- [Task item] A verbatim copy of all the data is required, minus any images.

BEGIN

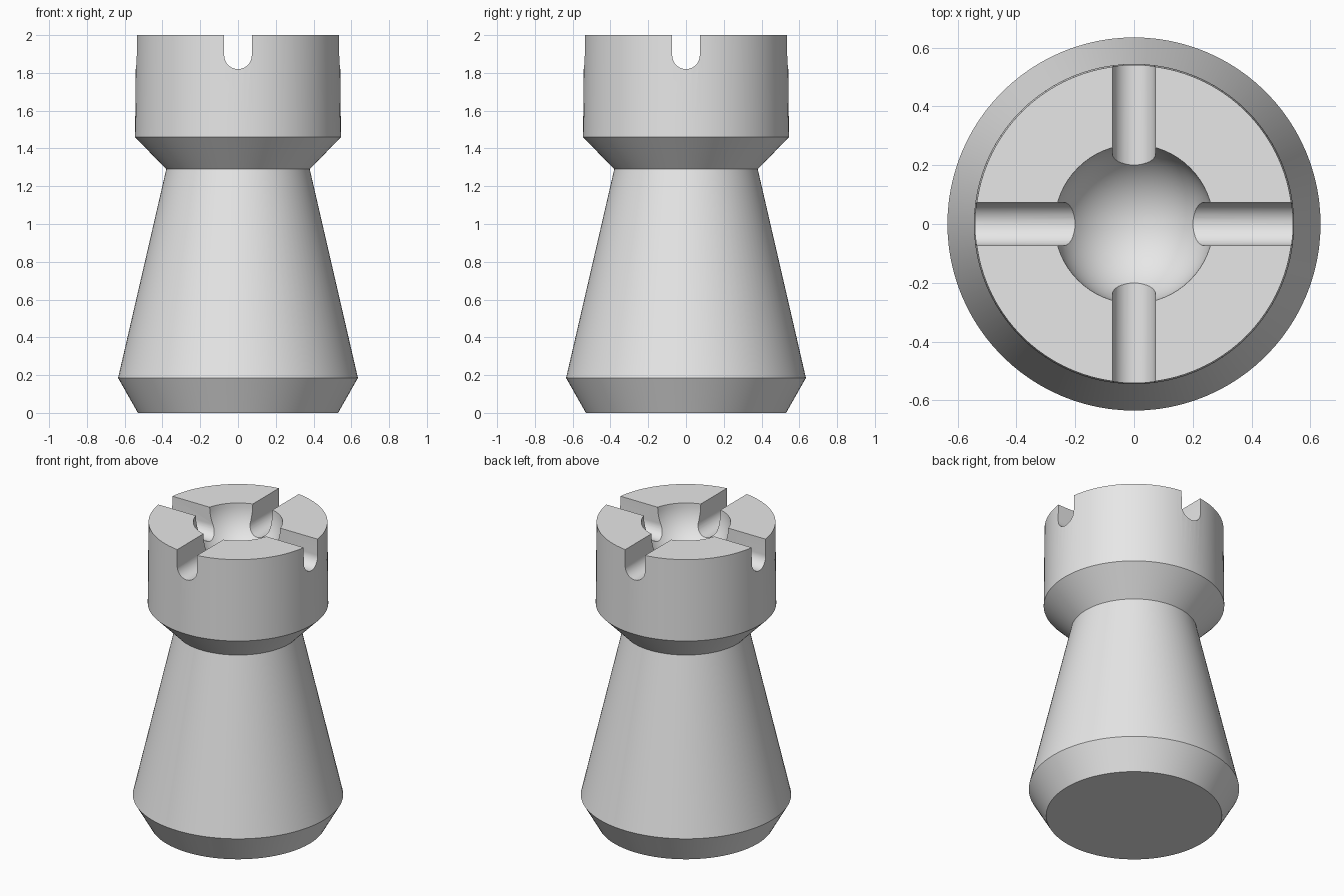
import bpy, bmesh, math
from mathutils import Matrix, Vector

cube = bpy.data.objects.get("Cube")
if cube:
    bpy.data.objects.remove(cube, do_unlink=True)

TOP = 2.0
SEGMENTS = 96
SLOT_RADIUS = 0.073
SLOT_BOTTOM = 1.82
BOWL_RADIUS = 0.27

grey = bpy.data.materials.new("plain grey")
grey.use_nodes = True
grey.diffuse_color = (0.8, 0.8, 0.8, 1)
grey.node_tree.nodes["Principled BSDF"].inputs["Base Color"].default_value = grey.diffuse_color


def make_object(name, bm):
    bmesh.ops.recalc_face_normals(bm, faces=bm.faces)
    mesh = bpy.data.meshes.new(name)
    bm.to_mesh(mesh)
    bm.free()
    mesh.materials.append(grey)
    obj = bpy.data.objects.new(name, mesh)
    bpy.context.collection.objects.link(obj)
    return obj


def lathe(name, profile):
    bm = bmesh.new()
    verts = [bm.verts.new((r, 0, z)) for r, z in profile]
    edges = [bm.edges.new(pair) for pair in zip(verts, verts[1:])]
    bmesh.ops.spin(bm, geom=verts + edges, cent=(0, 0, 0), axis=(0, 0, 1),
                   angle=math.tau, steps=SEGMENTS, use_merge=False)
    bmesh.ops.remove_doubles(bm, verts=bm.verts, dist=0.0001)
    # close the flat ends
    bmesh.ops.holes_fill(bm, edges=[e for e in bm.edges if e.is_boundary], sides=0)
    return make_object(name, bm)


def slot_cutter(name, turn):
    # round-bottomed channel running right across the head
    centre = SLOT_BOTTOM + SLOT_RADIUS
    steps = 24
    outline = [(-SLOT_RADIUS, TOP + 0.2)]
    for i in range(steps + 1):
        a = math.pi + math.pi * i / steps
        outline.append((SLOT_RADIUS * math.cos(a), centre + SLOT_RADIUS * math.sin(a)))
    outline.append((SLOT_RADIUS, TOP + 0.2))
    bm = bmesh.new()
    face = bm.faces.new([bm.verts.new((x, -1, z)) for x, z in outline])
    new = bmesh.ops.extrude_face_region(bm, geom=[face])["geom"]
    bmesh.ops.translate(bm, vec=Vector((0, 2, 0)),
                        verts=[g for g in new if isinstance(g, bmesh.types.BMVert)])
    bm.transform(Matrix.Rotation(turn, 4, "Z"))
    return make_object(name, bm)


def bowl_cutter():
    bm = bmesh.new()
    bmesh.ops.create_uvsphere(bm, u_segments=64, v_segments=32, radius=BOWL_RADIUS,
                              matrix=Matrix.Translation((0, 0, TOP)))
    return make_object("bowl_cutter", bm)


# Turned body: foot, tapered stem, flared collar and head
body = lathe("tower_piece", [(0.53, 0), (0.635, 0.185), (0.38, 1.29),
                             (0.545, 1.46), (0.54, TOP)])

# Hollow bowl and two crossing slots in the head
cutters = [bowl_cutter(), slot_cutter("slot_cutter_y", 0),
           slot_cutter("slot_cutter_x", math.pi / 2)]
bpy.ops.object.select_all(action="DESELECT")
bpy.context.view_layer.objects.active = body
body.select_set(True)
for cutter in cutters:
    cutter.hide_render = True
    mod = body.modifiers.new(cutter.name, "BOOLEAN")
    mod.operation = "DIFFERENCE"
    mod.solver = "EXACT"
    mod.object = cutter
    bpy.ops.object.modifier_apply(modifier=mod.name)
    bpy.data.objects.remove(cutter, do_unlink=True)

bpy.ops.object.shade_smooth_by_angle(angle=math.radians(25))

END

- [Written answer]
import bpy, bmesh, math
from mathutils import Matrix, Vector

cube = bpy.data.objects.get("Cube")
if cube:
    bpy.data.objects.remove(cube, do_unlink=True)

TOP = 2.0
SEGMENTS = 96
SLOT_RADIUS = 0.073
SLOT_BOTTOM = 1.82
BOWL_RADIUS = 0.27

grey = bpy.data.materials.new("plain grey")
grey.use_nodes = True
grey.diffuse_color = (0.8, 0.8, 0.8, 1)
grey.node_tree.nodes["Principled BSDF"].inputs["Base Color"].default_value = grey.diffuse_color


def make_object(name, bm):
    bmesh.ops.recalc_face_normals(bm, faces=bm.faces)
    mesh = bpy.data.meshes.new(name)
    bm.to_mesh(mesh)
    bm.free()
    mesh.materials.append(grey)
    obj = bpy.data.objects.new(name, mesh)
    bpy.context.collection.objects.link(obj)
    return obj


def lathe(name, profile):
    bm = bmesh.new()
    verts = [bm.verts.new((r, 0, z)) for r, z in profile]
    edges = [bm.edges.new(pair) for pair in zip(verts, verts[1:])]
    bmesh.ops.spin(bm, geom=verts + edges, cent=(0, 0, 0), axis=(0, 0, 1),
                   angle=math.tau, steps=SEGMENTS, use_merge=False)
    bmesh.ops.remove_doubles(bm, verts=bm.verts, dist=0.0001)
    # close the flat ends
    bmesh.ops.holes_fill(bm, edges=[e for e in bm.edges if e.is_boundary], sides=0)
    return make_object(name, bm)


def slot_cutter(name, turn):
    # round-bottomed channel running right across the head
    centre = SLOT_BOTTOM + SLOT_RADIUS
    steps = 24
    outline = [(-SLOT_RADIUS, TOP + 0.2)]
    for i in range(steps + 1):
        a = math.pi + math.pi * i / steps
        outline.append((SLOT_RADIUS * math.cos(a), centre + SLOT_RADIUS * math.sin(a)))
    outline.append((SLOT_RADIUS, TOP + 0.2))
    bm = bmesh.new()
    face = bm.faces.new([bm.verts.new((x, -1, z)) for x, z in outline])
    new = bmesh.ops.extrude_face_region(bm, geom=[face])["geom"]
    bmesh.ops.translate(bm, vec=Vector((0, 2, 0)),
                        verts=[g for g in new if isinstance(g, bmesh.types.BMVert)])
    bm.transform(Matrix.Rotation(turn, 4, "Z"))
    return make_object(name, bm)


def bowl_cutter():
    bm = bmesh.new()
    bmesh.ops.create_uvsphere(bm, u_segments=64, v_segments=32, radius=BOWL_RADIUS,
                              matrix=Matrix.Translation((0, 0, TOP)))
    return make_object("bowl_cutter", bm)


# Turned body: foot, tapered stem, flared collar and head
body = lathe("tower_piece", [(0.53, 0), (0.635, 0.185), (0.38, 1.29),
                             (0.545, 1.46), (0.54, TOP)])

# Hollow bowl and two crossing slots in the head
cutters = [bowl_cutter(), slot_cutter("slot_cutter_y", 0),
           slot_cutter("slot_cutter_x", math.pi / 2)]
bpy.ops.object.select_all(action="DESELECT")
bpy.context.view_layer.objects.active = body
body.select_set(True)
for cutter in cutters:
    cutter.hide_render = True
    mod = body.modifiers.new(cutter.name, "BOOLEAN")
    mod.operation = "DIFFERENCE"
    mod.solver = "EXACT"
    mod.object = cutter
    bpy.ops.object.modifier_apply(modifier=mod.name)
    bpy.data.objects.remove(cutter, do_unlink=True)

bpy.ops.object.shade_smooth_by_angle(angle=math.radians(25))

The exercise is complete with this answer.